## TASK INSTRUCTIONS
How many lines in the data below include the word "collar"? State the number alone.

## DATA SECTION
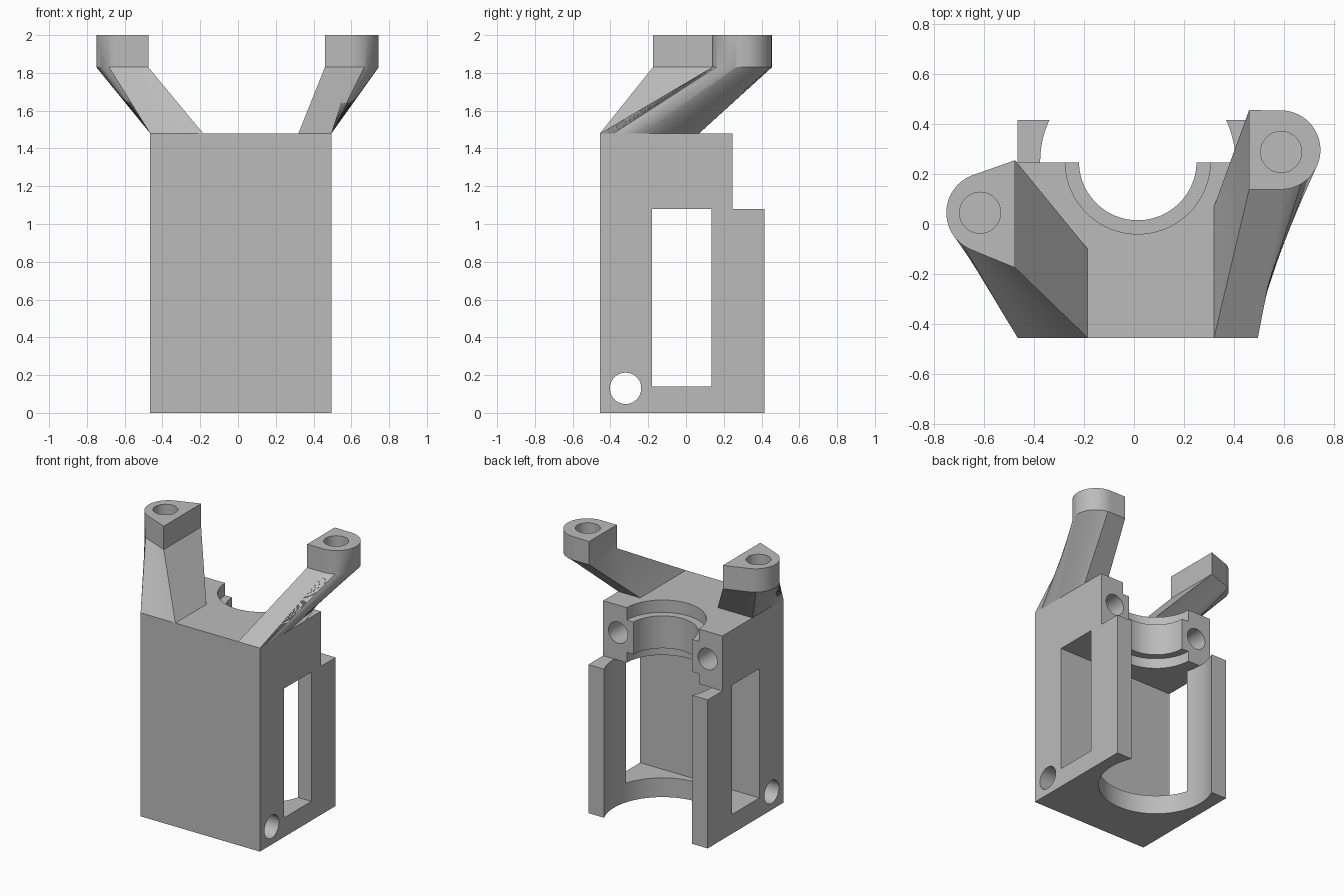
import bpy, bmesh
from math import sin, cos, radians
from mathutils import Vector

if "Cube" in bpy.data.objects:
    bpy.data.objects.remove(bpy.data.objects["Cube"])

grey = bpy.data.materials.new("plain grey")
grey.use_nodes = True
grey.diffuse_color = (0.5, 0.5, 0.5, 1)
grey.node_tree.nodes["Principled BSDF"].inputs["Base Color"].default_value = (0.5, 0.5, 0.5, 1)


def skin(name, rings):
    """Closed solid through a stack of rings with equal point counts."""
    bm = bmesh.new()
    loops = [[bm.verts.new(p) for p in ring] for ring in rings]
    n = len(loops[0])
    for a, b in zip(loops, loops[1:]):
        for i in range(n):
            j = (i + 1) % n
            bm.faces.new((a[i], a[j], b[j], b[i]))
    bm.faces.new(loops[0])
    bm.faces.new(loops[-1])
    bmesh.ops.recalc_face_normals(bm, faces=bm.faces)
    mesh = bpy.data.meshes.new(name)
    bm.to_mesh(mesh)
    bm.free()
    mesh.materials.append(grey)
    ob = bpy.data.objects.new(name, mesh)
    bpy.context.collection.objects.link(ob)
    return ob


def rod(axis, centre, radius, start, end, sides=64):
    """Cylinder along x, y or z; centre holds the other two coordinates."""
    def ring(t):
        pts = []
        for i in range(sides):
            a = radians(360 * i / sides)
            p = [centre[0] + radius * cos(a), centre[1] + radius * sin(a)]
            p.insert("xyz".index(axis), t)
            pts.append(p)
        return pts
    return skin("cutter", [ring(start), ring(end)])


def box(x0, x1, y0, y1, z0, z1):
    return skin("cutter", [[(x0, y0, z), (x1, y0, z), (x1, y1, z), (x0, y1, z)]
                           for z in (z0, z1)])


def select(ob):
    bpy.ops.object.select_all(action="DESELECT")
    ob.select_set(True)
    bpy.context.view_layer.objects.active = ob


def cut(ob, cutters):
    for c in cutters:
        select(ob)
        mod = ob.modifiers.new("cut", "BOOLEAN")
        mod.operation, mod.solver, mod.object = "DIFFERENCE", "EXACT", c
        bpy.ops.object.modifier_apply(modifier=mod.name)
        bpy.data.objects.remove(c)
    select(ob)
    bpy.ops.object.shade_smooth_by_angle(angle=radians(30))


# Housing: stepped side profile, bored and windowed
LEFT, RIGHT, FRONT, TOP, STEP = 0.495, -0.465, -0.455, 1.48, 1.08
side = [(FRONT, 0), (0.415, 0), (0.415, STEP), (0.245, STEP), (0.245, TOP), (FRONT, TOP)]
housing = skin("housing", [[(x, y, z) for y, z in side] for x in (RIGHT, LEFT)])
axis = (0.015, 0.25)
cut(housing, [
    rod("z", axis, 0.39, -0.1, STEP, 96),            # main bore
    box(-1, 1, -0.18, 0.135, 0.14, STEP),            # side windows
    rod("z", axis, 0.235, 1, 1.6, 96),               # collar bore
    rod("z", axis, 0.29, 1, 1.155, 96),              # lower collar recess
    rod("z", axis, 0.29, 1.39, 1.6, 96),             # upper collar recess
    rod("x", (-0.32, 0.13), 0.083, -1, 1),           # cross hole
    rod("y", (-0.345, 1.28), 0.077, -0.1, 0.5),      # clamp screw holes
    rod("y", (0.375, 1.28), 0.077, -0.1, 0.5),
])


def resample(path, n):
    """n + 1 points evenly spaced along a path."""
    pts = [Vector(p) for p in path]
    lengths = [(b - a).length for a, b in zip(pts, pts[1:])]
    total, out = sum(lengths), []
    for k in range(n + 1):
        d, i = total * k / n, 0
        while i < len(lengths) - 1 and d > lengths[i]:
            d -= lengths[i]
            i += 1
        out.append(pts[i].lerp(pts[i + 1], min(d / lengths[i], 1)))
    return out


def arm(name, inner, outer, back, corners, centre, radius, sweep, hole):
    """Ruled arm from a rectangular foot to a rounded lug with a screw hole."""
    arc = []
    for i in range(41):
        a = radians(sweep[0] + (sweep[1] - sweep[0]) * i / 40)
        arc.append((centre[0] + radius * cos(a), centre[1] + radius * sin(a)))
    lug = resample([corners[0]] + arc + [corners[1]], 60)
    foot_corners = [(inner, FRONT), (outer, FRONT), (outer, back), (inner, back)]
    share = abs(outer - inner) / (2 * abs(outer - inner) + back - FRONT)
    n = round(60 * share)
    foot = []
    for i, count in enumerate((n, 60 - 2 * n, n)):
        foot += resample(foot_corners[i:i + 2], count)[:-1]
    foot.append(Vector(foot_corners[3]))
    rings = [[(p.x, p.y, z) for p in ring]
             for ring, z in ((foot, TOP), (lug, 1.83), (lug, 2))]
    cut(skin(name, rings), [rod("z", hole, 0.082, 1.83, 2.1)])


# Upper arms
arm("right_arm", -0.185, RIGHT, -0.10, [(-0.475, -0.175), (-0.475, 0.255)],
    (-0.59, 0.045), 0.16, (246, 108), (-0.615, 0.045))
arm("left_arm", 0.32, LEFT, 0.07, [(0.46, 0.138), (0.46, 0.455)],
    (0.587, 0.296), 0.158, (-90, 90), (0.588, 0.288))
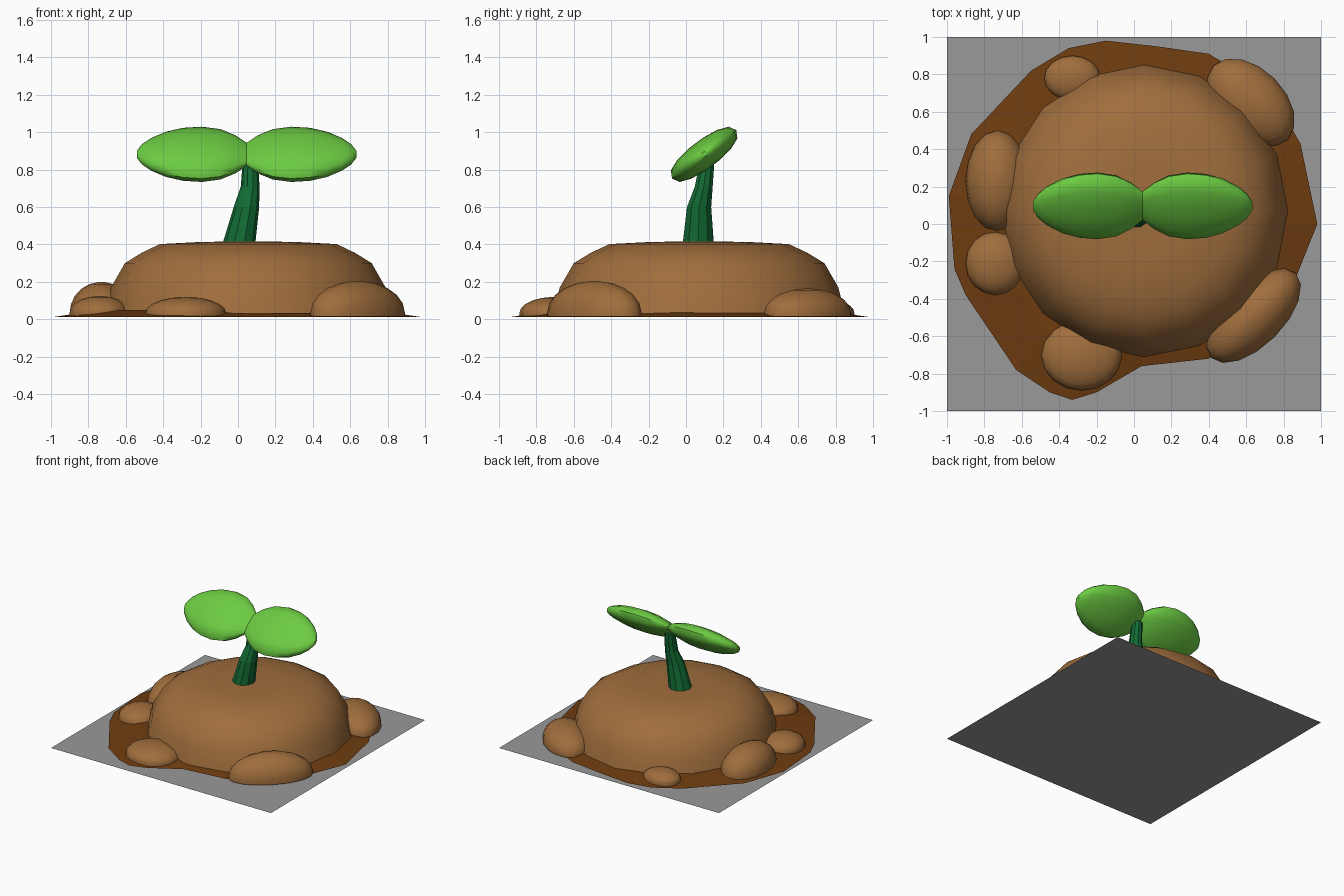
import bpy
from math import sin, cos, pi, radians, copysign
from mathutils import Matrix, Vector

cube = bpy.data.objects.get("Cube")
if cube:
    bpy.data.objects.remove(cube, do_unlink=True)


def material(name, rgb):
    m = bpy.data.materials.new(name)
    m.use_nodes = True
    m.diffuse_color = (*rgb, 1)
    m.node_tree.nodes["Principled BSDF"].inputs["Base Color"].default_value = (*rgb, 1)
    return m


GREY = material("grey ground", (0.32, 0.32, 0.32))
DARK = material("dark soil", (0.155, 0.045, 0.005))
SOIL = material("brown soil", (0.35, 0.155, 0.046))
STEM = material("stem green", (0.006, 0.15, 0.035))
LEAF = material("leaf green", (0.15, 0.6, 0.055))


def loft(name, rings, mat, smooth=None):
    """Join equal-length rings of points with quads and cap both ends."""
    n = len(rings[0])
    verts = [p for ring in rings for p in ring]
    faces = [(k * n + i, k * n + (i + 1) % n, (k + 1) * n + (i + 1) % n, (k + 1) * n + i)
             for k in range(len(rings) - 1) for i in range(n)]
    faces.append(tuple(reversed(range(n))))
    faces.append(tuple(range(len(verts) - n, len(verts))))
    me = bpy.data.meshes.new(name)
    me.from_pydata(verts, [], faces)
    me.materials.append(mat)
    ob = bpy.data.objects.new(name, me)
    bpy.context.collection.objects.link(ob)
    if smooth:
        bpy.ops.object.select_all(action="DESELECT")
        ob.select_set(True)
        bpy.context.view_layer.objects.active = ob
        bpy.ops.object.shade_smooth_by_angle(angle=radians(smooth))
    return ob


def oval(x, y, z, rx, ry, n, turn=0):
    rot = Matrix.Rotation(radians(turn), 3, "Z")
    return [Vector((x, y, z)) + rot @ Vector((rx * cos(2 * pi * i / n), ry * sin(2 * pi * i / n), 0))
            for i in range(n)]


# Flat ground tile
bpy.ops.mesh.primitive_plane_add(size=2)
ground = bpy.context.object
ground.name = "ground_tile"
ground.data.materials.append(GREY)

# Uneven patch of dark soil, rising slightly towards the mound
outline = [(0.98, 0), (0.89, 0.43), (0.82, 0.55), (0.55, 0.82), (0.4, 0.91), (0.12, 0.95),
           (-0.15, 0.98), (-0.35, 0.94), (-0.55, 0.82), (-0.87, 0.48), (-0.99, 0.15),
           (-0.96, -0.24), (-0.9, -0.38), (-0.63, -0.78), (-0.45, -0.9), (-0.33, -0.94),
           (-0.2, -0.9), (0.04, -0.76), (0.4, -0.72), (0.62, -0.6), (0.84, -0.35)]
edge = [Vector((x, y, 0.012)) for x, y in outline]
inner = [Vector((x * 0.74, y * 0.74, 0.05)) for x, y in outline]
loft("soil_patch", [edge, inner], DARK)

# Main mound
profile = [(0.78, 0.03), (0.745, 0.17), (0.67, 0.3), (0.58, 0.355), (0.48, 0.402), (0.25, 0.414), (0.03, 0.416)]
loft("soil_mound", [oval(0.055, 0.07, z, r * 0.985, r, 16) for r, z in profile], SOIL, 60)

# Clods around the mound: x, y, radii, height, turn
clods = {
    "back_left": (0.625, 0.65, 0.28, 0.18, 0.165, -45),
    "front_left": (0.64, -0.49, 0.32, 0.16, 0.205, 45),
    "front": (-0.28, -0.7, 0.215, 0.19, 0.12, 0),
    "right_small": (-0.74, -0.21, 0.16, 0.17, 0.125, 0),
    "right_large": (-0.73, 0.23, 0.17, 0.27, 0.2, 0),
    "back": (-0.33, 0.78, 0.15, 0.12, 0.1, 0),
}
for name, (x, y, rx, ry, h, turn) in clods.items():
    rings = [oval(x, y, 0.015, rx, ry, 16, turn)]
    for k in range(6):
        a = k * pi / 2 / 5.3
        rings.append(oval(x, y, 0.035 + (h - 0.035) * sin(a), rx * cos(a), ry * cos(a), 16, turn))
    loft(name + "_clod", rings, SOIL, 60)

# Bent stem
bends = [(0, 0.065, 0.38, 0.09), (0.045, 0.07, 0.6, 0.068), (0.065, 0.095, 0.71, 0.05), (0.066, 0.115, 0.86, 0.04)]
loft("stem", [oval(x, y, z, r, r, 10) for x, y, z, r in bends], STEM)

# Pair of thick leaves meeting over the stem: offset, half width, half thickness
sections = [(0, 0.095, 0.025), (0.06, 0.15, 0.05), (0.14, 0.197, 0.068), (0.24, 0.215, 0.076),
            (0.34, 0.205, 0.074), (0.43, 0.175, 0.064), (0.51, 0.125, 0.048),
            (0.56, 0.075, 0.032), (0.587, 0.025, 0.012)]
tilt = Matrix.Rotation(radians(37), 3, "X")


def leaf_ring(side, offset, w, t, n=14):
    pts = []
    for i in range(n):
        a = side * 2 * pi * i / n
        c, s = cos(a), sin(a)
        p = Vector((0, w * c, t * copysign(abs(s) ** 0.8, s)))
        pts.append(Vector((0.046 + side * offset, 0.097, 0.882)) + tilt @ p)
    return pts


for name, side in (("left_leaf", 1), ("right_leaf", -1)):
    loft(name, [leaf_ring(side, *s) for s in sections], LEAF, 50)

## ANSWER TO THIS PROBLEM
3